Hidden down a small alleyway adjacent to Vitrium, you can spot local chocolatier, Beatrice Ledezma’s tiny shop, Caxao Artisan Chocolates. Beatrice’s decadent, all-natural creations are made fresh daily and include unusual (but delicious!) offerings like lavender & violet and rose petal truffles.
Across the street, the oldest house in Little Italy—the Victorian Gothic-style AW Pray House) sits nestled in the bosom of the ultra-modern Q-building, whose ground-floor tenant is Influx Cafe, a San Diego mini-chain that offers a terrific organic coffee blend.
Caffeine-boost securely in hand, we continued up the street, until, it appeared as we passed Mona Lisa Deli (one of Little Italy’s oldest family businesses), we were nearing the district’s end. The buildings looked older, less colorful, and the aura of bustling bonhomie was fading. But we did see one more thing of interest up ahead: a hand-lettered sign advertising craft beer tasting! We were almost to the entrance to the tasting room when the aforementioned knight brought us up short. A poster in the window identified the metal-man’s home as the Convivio Center. Justin and I glanced at each other. The beer could wait—we had to know what this place was all about.

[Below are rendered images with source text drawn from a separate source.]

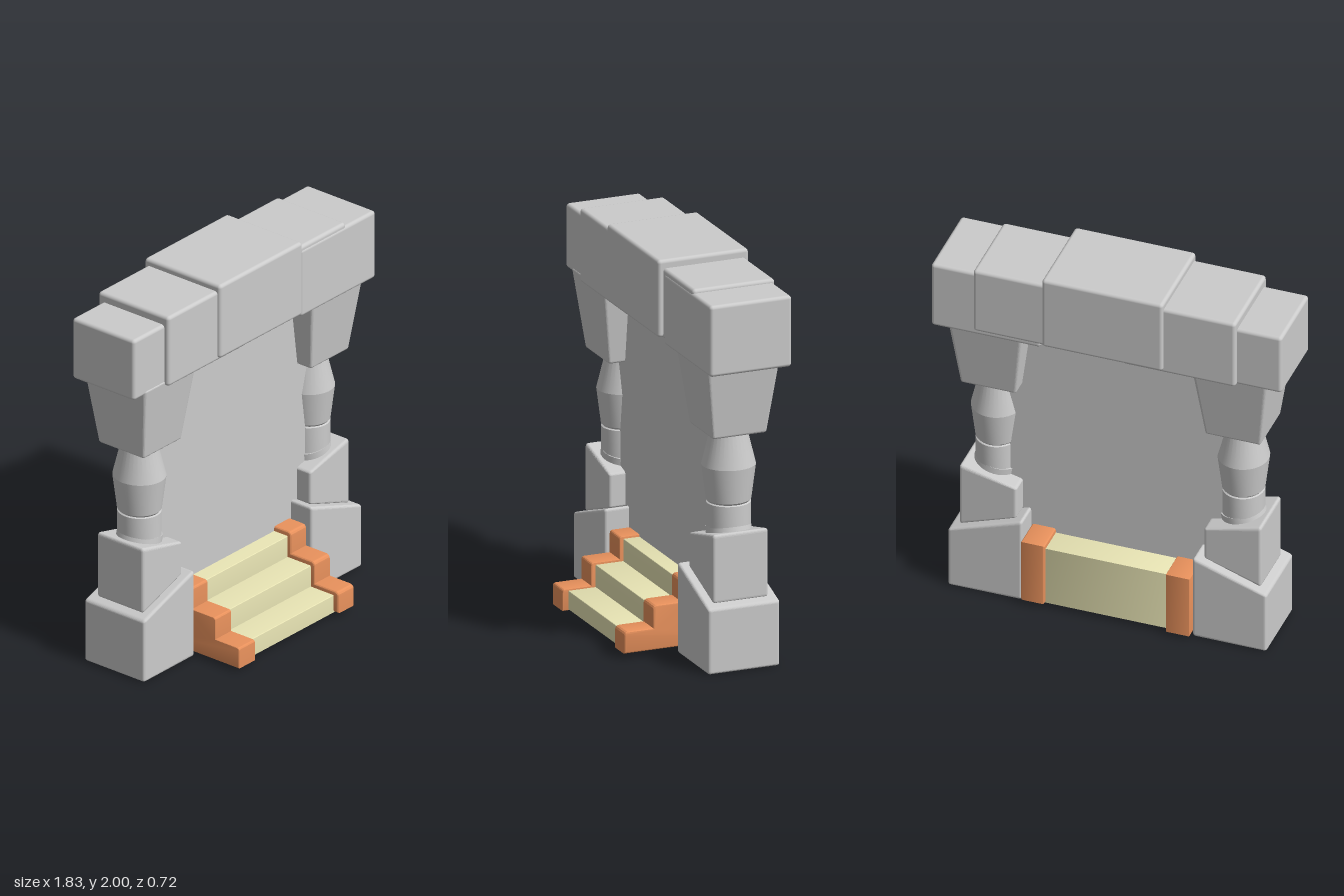
import * as THREE from 'three';
import { toCreasedNormals } from 'three/addons/utils/BufferGeometryUtils.js';
import { RoundedBoxGeometry } from 'three/addons/geometries/RoundedBoxGeometry.js';

const stone = new THREE.MeshStandardMaterial({ color: 0xcccccc });
const brick = new THREE.MeshStandardMaterial({ color: 0xe8915c });
const sand = new THREE.MeshStandardMaterial({ color: 0xe8e4b4 });
const Z = -0.11; // depth of the pillar axis

function add(parent, name, geometry, material = stone) {
  const mesh = new THREE.Mesh(geometry, material);
  mesh.name = name;
  parent.add(mesh);
  return mesh;
}

// Soft-edged block between two corners
function block(x0, x1, y0, y1, z0, z1, radius = 0.018) {
  const g = new RoundedBoxGeometry(x1 - x0, y1 - y0, z1 - z0, 3, radius);
  return g.translate((x0 + x1) / 2, (y0 + y1) / 2, (z0 + z1) / 2);
}

// Moves every vertex by a rule and rebuilds the normals
function warp(geometry, rule) {
  const p = geometry.attributes.position;
  const v = new THREE.Vector3();
  for (let i = 0; i < p.count; i++) {
    rule(v.fromBufferAttribute(p, i));
    p.setXYZ(i, v.x, v.y, v.z);
  }
  return toCreasedNormals(geometry, 0.1);
}

// Block with sloping top and bottom; heights are given as [inner, outer]
function wedge(side, half, bottom, top, z0, z1) {
  const y0 = (bottom[0] + bottom[1]) / 2;
  const y1 = (top[0] + top[1]) / 2;
  return warp(block(-half, half, y0, y1, z0, z1, 0.015), (v) => {
    const u = (side * v.x / half + 1) / 2;
    const t = (v.y - y0) / (y1 - y0);
    const low = THREE.MathUtils.lerp(bottom[0], bottom[1], u);
    const high = THREE.MathUtils.lerp(top[0], top[1], u);
    v.y = THREE.MathUtils.lerp(low, high, t);
  });
}

function pillar(side) {
  const group = new THREE.Group();
  group.name = side > 0 ? 'leftPillar' : 'rightPillar';
  group.position.x = side > 0 ? 0.643 : -0.638;

  add(group, 'baseBlock', wedge(side, 0.194, [0, 0], [0.472, 0.337], -0.305, 0.08));
  add(group, 'middleBlock', wedge(side, 0.15, [0.455, 0.345], [0.632, 0.708], -0.262, 0.036));

  // Tilted ring where the column meets the sloping block
  const ring = add(group, 'columnRing', new THREE.CylinderGeometry(0.113, 0.116, 0.05, 32));
  ring.position.set(side * 0.005, 0.68, Z);
  ring.rotation.z = side * 0.23;

  // Turned column
  const profile = [[0.107, 0.62], [0.107, 0.825], [0.1, 0.83], [0.108, 0.84], [0.13, 1.02],
    [0.09, 1.19], [0.088, 1.23]].map(([r, y]) => new THREE.Vector2(r, y));
  const column = toCreasedNormals(new THREE.LatheGeometry(profile, 32), 0.25);
  add(group, 'column', column.scale(1, 1, 1.05)).position.set(side * 0.005, 0, Z);

  // Capital widening upwards
  const capital = block(-0.145, 0.145, 1.2, 1.61, -0.145, 0.145, 0.013);
  add(group, 'capital', warp(capital, (v) => {
    const k = 1 + 0.345 * (v.y - 1.2) / 0.38;
    v.x *= k;
    v.z *= k;
  })).position.z = Z;
  return group;
}

// Stepped side profile; bounds lists [front z, top y] from the lowest step up
function steps(bounds, bottom, back, x0, x1, b, round) {
  const shape = new THREE.Shape();
  shape.moveTo(back + b, bottom + b);
  shape.lineTo(bounds[0][0] - b, bottom + b);
  bounds.forEach(([front, top], i) => {
    const z = front - b;
    const y = top - b;
    shape.lineTo(z, y - round);
    shape.quadraticCurveTo(z, y, z - round, y);
    const next = bounds[i + 1];
    shape.lineTo(next ? next[0] - b : back + b, y);
  });
  const g = new THREE.ExtrudeGeometry(shape, {
    depth: x1 - x0 - 2 * b, bevelSize: b, bevelThickness: b, bevelSegments: 3, curveSegments: 4,
  });
  g.rotateY(-Math.PI / 2); // profile x becomes z, extrusion runs towards -x
  g.translate(x1 - b, 0, 0);
  return toCreasedNormals(g, 0.3);
}

export function createModel() {
  const model = new THREE.Group();
  model.name = 'gateway';
  model.add(pillar(1), pillar(-1));

  // Overlapping lintel stones
  const lintel = new THREE.Group();
  lintel.name = 'lintel';
  model.add(lintel);
  [
    ['keystone', -0.308, 0.326, 1.598, 2.0, -0.36, 0.128],
    ['rightInnerStone', -0.683, -0.09, 1.583, 1.965, -0.343, 0.111],
    ['rightOuterStone', -0.915, -0.35, 1.585, 1.918, -0.315, 0.084],
    ['leftInnerStone', 0.12, 0.692, 1.592, 1.957, -0.342, 0.1],
    ['leftOuterStone', 0.34, 0.914, 1.569, 1.938, -0.336, 0.104],
  ].forEach(([name, ...size]) => add(lintel, name, block(...size)));

  // Slab filling the opening
  const panel = add(model, 'doorPanel', new THREE.BoxGeometry(1.24, 1.6, 0.116));
  panel.position.set(0, 0.9, Z);

  // Stairs with stepped cheeks
  const stairs = new THREE.Group();
  stairs.name = 'stairs';
  model.add(stairs);
  const treads = [[0.33, 0.12], [0.183, 0.235], [0.035, 0.35]];
  add(stairs, 'treads', steps(treads, 0.025, -0.315, -0.325, 0.33, 0.002, 0.003), sand);
  const cheek = (top) => [[0.36, top - 0.232], [0.207, top - 0.115], [0.055, top]];
  add(stairs, 'rightCheek', steps(cheek(0.362), 0.018, -0.335, -0.44, -0.315, 0.005, 0.012), brick);
  add(stairs, 'leftCheek', steps(cheek(0.375), 0.027, -0.335, 0.32, 0.445, 0.012, 0.012), brick);
  return model;
}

Inside the Center’s entrance, we were greeted by Jim Bregante, a native San Diegan, born and raised in Little Italy. The brick walls at the front of Convivio are covered in black and white photographs, mainly from the 30s and 40s: Italian fishermen, their wives and children. Jim explained the Center’s mission as both a testament to the past and meeting place for the present community by giving us a quick history of Little Italy, particularly its connection to the fishing industry
“After the 1906 San Francisco earthquake and fire, Italian fishermen and their families began moving to San Diego. Tuna fishing in particular—in the first part of the twentieth century San Diego was the ‘tuna capital’ of the West.”

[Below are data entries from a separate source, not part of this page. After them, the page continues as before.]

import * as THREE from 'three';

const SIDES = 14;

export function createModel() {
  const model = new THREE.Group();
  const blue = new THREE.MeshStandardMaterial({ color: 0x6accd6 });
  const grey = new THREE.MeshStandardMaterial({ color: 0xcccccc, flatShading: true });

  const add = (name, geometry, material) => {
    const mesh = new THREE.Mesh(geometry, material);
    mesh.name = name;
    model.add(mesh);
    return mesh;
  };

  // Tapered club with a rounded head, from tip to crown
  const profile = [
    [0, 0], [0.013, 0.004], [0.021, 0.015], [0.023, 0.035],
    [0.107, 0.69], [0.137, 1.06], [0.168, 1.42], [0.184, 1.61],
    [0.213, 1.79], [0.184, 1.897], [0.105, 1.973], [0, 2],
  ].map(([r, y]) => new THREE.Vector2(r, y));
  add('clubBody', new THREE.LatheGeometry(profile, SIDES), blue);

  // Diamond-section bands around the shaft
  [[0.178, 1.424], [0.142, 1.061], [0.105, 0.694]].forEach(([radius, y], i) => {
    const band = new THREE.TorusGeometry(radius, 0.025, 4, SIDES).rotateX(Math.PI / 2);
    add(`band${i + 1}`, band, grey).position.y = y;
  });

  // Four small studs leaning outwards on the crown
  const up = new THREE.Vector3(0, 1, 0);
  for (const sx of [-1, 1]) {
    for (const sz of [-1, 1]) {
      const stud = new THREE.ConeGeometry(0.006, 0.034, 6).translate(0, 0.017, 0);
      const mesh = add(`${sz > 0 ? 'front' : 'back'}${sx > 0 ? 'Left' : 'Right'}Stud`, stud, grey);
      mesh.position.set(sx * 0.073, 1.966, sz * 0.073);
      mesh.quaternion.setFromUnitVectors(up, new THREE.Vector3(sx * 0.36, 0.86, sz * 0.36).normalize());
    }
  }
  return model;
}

Along the far wall, there is a permanent display to the industry—still in the progress of being built. As the displays illustrate, fishing was a tough and dangerous job. We asked Jim if he any family members had been in the industry.
“I had two uncles who owned tuna boats [in the 40s and 50s]. I used to beg my parents…let me go fishing with Uncle Matt or Uncle Steve and they said absolutely not; it’s too dangerous. …One of my uncles…he told me, ‘Jim, even if your mother and father had let you go, I would not have taken you out.’” He smiled at the memory. “I’m kind of glad, anyway. I don’t think I would have wanted to spend three months at sea with fourteen guys.”
Other parts of the large, open-plan room at the Center feature Italian movie posters. There is a stage area where the Center’s many guest entertainers perform and where Italian-language films are screened (with subtitles). Toward the back, there is an authentic 1950’s Vespa on display, and a space reserved for temporary art displays. The most recent show featured paintings depicting some of the more than 400 Italian Americans that have played professional baseball since the 1860s.
Jim encouraged us to check the Convivio website for the full list of events and exhibits: “There’s always something going on. And even when there isn’t, we still encourage people to come and hang out on the couches. This place is about community.”
Justin and I said our goodbyes and moved next door to Bottlecraft, a boutique beer shop and tasting room. As we sat in the airy tasting room, sipping a chocolatey stoat we talked about the Convivio mission to bring people together, to preserve the past and celebrate the present. It seemed to us like a pretty cool thing—definitely in the old-meets-new spirit of the area.
“There is one thing though,” Justin said slowly.
“We never asked about the knight. And…” he checked his phone, “the Center’s closed now.”
Guess we know where we’re making a stop next time we’re San Diego-bound!